Through these pages, the musicians responsible tell the tale of one of the most significant bands of the US post-punk era. Drawing on more than 125 original interviews, Swans: Sacrifice And Transcendenceis the ultimate companion to Swans and their work from the 1980s to the present day.

Jennifer Gira:

 “Michael as an energy – as a force – was one of the greatest things I’d ever seen… the New York shows were the utter peak.

It was the end of summer, literally 110 degrees, you could cut the air with a knife. I see this man furiously playing – I seriously thought,

‘This is insane, he’s going to drop dead!’ The crowd was roaring, and he played until he collapsed, basically. Maybe a year later, he admitted to me that he hadn’t been in a good place, emotionally – that he’d been trying to die that night.

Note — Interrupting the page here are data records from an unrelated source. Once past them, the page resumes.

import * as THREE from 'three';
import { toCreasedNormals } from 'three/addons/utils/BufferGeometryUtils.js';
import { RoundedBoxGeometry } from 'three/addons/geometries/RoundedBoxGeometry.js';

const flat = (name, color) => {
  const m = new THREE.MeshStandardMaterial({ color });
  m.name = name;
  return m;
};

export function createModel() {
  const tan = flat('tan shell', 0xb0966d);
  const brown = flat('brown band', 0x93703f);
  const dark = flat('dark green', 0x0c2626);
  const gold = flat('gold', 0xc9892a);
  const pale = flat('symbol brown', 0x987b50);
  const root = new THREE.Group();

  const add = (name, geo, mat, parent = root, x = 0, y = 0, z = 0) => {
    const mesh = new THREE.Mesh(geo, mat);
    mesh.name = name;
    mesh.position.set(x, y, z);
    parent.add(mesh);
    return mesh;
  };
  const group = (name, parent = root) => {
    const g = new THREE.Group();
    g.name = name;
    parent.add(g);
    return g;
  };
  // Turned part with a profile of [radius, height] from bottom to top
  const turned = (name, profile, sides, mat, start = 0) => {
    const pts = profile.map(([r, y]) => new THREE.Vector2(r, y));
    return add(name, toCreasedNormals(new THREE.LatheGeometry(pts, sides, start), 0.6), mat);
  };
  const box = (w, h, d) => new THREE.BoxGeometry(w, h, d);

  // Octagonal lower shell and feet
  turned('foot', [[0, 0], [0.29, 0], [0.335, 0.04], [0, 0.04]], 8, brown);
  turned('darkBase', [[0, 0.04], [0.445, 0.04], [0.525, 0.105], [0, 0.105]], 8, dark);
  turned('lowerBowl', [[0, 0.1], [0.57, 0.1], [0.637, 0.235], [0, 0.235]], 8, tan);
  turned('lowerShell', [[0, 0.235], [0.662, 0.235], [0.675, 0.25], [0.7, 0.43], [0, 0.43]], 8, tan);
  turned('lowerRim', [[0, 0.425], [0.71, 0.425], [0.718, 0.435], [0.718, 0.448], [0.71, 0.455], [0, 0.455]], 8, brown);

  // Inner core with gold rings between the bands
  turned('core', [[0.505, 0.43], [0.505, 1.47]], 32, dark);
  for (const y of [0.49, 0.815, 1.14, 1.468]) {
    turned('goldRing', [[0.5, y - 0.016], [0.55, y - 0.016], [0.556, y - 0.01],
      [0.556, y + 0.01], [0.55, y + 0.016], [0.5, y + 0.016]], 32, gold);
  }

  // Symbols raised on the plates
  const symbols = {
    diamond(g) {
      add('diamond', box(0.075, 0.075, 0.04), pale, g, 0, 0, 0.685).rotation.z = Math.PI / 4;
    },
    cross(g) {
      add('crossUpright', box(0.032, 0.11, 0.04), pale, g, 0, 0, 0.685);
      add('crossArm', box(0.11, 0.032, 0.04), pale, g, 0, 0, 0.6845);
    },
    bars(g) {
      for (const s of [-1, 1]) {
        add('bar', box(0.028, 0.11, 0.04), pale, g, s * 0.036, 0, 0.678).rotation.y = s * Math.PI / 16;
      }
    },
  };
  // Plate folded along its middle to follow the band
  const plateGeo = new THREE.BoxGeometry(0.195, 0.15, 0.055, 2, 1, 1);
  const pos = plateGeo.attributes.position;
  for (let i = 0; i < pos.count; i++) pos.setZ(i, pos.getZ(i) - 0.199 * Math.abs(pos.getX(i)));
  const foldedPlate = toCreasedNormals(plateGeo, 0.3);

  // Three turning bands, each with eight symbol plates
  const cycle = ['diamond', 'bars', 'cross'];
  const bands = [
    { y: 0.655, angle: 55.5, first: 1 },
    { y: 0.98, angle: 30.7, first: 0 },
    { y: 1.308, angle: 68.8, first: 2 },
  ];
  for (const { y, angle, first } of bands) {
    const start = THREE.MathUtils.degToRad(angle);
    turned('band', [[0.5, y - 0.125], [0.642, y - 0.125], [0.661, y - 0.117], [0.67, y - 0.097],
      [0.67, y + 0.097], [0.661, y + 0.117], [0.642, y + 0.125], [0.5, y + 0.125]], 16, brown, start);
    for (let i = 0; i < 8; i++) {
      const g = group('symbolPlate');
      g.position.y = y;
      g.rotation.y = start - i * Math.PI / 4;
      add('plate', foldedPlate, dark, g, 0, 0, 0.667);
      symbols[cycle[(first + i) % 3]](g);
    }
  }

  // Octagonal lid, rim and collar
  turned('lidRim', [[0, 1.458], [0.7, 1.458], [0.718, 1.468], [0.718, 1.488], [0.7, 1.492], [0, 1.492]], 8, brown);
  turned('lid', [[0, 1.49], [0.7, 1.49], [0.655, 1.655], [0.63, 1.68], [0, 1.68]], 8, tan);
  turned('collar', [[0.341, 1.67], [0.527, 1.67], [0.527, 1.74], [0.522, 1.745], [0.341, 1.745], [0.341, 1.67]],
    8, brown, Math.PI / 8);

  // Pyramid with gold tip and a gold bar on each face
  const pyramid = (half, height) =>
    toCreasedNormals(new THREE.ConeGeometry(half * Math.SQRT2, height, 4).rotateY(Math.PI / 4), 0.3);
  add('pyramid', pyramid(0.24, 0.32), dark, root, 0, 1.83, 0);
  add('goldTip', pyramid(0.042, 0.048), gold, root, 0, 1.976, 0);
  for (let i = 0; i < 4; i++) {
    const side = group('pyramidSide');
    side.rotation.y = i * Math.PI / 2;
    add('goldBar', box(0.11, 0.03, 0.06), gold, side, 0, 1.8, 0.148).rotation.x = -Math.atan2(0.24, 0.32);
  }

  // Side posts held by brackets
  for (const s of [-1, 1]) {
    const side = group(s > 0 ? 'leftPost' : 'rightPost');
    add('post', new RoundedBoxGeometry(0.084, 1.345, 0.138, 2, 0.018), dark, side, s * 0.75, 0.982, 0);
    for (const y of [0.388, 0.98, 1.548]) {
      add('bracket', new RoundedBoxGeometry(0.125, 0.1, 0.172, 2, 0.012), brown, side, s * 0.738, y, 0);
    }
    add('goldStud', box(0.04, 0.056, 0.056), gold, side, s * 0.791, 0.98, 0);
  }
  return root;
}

I certainly saw it.

They all looked like they were going to die.”

Nick Soulsby is the author of Thurston Moore: We Sing A New Language (2017), Cobain On Cobain: Interviews & Encounters (2016), I Found My Friends: The Oral History Of Nirvana (2015) and Dark Slivers: Seeing Nirvana In The Shards Of Incesticide (2012).

In 2014 he curated the compilation No Seattle: Forgotten Sounds Of The North West Grunge Era 1986–1997 with Soul Jazz Records, and he also wrote the oral history of the band Fire Ants for the reissue of their 1993 EP Stripped.

“SWANS: Sacrifice And Transcendence – The Oral History” (Jawbone Press/Quarto, 2018)